I need the entries printed again word for word, without the images.

### Provided records
________

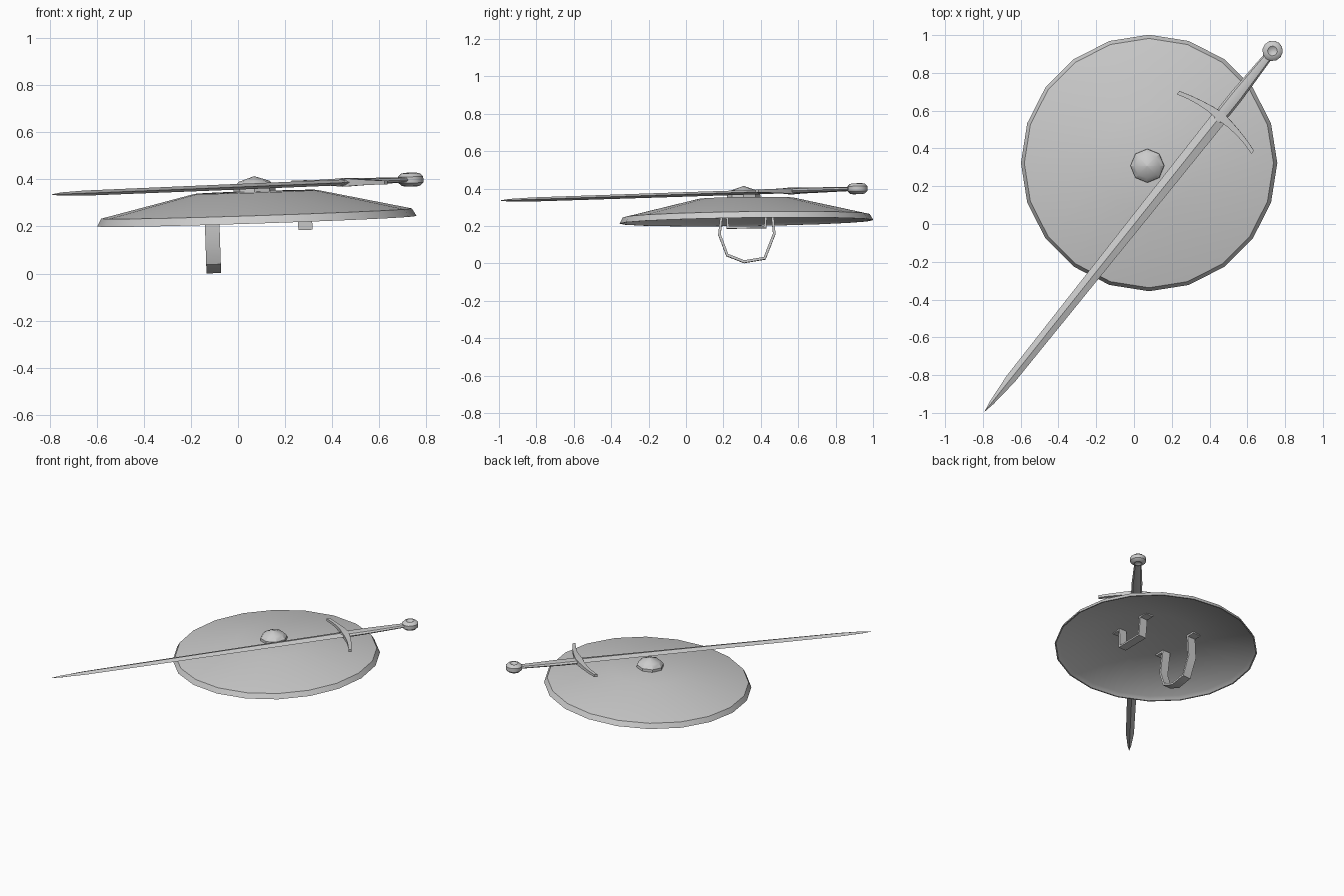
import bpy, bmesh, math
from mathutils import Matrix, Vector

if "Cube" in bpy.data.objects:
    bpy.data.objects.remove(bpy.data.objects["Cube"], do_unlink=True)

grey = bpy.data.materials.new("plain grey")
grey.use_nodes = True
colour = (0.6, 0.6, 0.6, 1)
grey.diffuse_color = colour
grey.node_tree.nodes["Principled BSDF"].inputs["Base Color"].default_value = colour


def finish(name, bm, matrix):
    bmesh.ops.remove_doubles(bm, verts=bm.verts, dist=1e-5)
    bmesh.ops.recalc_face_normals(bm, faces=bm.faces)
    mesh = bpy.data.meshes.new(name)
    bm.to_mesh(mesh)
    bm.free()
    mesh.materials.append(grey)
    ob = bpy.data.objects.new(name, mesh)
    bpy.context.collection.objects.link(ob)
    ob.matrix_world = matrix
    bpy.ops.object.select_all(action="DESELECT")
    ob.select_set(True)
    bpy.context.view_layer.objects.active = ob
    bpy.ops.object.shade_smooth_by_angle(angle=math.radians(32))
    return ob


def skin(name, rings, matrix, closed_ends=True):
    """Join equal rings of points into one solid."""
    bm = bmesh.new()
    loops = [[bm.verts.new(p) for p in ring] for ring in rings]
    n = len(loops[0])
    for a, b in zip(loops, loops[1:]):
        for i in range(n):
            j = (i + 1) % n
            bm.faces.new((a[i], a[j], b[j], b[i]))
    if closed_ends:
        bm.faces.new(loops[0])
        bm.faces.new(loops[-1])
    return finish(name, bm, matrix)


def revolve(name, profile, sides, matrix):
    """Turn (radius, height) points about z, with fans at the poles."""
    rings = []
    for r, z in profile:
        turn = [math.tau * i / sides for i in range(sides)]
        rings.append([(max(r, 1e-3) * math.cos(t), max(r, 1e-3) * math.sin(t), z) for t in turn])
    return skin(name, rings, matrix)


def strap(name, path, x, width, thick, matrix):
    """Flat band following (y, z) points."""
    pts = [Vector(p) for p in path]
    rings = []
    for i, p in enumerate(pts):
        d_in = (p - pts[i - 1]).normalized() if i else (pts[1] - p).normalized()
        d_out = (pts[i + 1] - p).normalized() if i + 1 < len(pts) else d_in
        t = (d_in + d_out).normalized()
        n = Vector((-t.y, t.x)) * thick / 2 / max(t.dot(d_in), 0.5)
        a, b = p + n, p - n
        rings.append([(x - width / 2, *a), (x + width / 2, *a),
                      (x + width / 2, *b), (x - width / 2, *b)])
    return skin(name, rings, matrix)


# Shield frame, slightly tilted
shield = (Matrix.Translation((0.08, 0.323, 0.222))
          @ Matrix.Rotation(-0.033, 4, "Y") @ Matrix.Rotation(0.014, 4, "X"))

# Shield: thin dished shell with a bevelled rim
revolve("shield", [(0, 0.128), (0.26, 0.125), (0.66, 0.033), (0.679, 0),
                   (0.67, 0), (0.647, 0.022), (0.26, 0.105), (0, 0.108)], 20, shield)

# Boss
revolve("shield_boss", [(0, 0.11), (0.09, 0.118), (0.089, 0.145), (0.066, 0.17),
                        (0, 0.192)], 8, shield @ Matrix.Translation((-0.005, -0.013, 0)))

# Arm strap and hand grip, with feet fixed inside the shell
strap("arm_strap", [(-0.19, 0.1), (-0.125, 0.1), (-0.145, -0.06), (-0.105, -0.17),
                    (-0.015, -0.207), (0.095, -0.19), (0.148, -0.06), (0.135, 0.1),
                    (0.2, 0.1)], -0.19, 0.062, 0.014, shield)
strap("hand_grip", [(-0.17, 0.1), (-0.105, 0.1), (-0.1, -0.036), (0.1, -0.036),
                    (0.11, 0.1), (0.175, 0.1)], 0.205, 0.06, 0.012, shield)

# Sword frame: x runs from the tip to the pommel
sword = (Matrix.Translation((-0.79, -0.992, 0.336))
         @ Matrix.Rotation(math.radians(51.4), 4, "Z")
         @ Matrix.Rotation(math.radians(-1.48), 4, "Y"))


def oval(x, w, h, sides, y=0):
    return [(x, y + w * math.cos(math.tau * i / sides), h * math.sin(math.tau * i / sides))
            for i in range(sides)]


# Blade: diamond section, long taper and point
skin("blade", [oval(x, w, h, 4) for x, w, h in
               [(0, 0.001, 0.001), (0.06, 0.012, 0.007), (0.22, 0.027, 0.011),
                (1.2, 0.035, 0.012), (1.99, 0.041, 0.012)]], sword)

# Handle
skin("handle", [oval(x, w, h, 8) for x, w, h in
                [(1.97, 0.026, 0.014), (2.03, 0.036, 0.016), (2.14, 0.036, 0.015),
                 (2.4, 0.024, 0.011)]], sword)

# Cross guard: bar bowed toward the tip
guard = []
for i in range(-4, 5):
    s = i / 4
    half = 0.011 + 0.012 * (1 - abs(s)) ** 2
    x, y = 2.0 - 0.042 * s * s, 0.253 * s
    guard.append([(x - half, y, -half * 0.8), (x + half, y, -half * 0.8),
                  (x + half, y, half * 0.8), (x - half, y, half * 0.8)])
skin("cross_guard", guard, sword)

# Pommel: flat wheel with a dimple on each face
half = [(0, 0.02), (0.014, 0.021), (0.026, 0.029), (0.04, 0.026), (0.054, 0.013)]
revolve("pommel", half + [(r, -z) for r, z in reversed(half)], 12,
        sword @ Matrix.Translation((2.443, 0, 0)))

________

### Answer section
import bpy, bmesh, math
from mathutils import Matrix, Vector

if "Cube" in bpy.data.objects:
    bpy.data.objects.remove(bpy.data.objects["Cube"], do_unlink=True)

grey = bpy.data.materials.new("plain grey")
grey.use_nodes = True
colour = (0.6, 0.6, 0.6, 1)
grey.diffuse_color = colour
grey.node_tree.nodes["Principled BSDF"].inputs["Base Color"].default_value = colour


def finish(name, bm, matrix):
    bmesh.ops.remove_doubles(bm, verts=bm.verts, dist=1e-5)
    bmesh.ops.recalc_face_normals(bm, faces=bm.faces)
    mesh = bpy.data.meshes.new(name)
    bm.to_mesh(mesh)
    bm.free()
    mesh.materials.append(grey)
    ob = bpy.data.objects.new(name, mesh)
    bpy.context.collection.objects.link(ob)
    ob.matrix_world = matrix
    bpy.ops.object.select_all(action="DESELECT")
    ob.select_set(True)
    bpy.context.view_layer.objects.active = ob
    bpy.ops.object.shade_smooth_by_angle(angle=math.radians(32))
    return ob


def skin(name, rings, matrix, closed_ends=True):
    """Join equal rings of points into one solid."""
    bm = bmesh.new()
    loops = [[bm.verts.new(p) for p in ring] for ring in rings]
    n = len(loops[0])
    for a, b in zip(loops, loops[1:]):
        for i in range(n):
            j = (i + 1) % n
            bm.faces.new((a[i], a[j], b[j], b[i]))
    if closed_ends:
        bm.faces.new(loops[0])
        bm.faces.new(loops[-1])
    return finish(name, bm, matrix)


def revolve(name, profile, sides, matrix):
    """Turn (radius, height) points about z, with fans at the poles."""
    rings = []
    for r, z in profile:
        turn = [math.tau * i / sides for i in range(sides)]
        rings.append([(max(r, 1e-3) * math.cos(t), max(r, 1e-3) * math.sin(t), z) for t in turn])
    return skin(name, rings, matrix)


def strap(name, path, x, width, thick, matrix):
    """Flat band following (y, z) points."""
    pts = [Vector(p) for p in path]
    rings = []
    for i, p in enumerate(pts):
        d_in = (p - pts[i - 1]).normalized() if i else (pts[1] - p).normalized()
        d_out = (pts[i + 1] - p).normalized() if i + 1 < len(pts) else d_in
        t = (d_in + d_out).normalized()
        n = Vector((-t.y, t.x)) * thick / 2 / max(t.dot(d_in), 0.5)
        a, b = p + n, p - n
        rings.append([(x - width / 2, *a), (x + width / 2, *a),
                      (x + width / 2, *b), (x - width / 2, *b)])
    return skin(name, rings, matrix)


# Shield frame, slightly tilted
shield = (Matrix.Translation((0.08, 0.323, 0.222))
          @ Matrix.Rotation(-0.033, 4, "Y") @ Matrix.Rotation(0.014, 4, "X"))

# Shield: thin dished shell with a bevelled rim
revolve("shield", [(0, 0.128), (0.26, 0.125), (0.66, 0.033), (0.679, 0),
                   (0.67, 0), (0.647, 0.022), (0.26, 0.105), (0, 0.108)], 20, shield)

# Boss
revolve("shield_boss", [(0, 0.11), (0.09, 0.118), (0.089, 0.145), (0.066, 0.17),
                        (0, 0.192)], 8, shield @ Matrix.Translation((-0.005, -0.013, 0)))

# Arm strap and hand grip, with feet fixed inside the shell
strap("arm_strap", [(-0.19, 0.1), (-0.125, 0.1), (-0.145, -0.06), (-0.105, -0.17),
                    (-0.015, -0.207), (0.095, -0.19), (0.148, -0.06), (0.135, 0.1),
                    (0.2, 0.1)], -0.19, 0.062, 0.014, shield)
strap("hand_grip", [(-0.17, 0.1), (-0.105, 0.1), (-0.1, -0.036), (0.1, -0.036),
                    (0.11, 0.1), (0.175, 0.1)], 0.205, 0.06, 0.012, shield)

# Sword frame: x runs from the tip to the pommel
sword = (Matrix.Translation((-0.79, -0.992, 0.336))
         @ Matrix.Rotation(math.radians(51.4), 4, "Z")
         @ Matrix.Rotation(math.radians(-1.48), 4, "Y"))


def oval(x, w, h, sides, y=0):
    return [(x, y + w * math.cos(math.tau * i / sides), h * math.sin(math.tau * i / sides))
            for i in range(sides)]


# Blade: diamond section, long taper and point
skin("blade", [oval(x, w, h, 4) for x, w, h in
               [(0, 0.001, 0.001), (0.06, 0.012, 0.007), (0.22, 0.027, 0.011),
                (1.2, 0.035, 0.012), (1.99, 0.041, 0.012)]], sword)

# Handle
skin("handle", [oval(x, w, h, 8) for x, w, h in
                [(1.97, 0.026, 0.014), (2.03, 0.036, 0.016), (2.14, 0.036, 0.015),
                 (2.4, 0.024, 0.011)]], sword)

# Cross guard: bar bowed toward the tip
guard = []
for i in range(-4, 5):
    s = i / 4
    half = 0.011 + 0.012 * (1 - abs(s)) ** 2
    x, y = 2.0 - 0.042 * s * s, 0.253 * s
    guard.append([(x - half, y, -half * 0.8), (x + half, y, -half * 0.8),
                  (x + half, y, half * 0.8), (x - half, y, half * 0.8)])
skin("cross_guard", guard, sword)

# Pommel: flat wheel with a dimple on each face
half = [(0, 0.02), (0.014, 0.021), (0.026, 0.029), (0.04, 0.026), (0.054, 0.013)]
revolve("pommel", half + [(r, -z) for r, z in reversed(half)], 12,
        sword @ Matrix.Translation((2.443, 0, 0)))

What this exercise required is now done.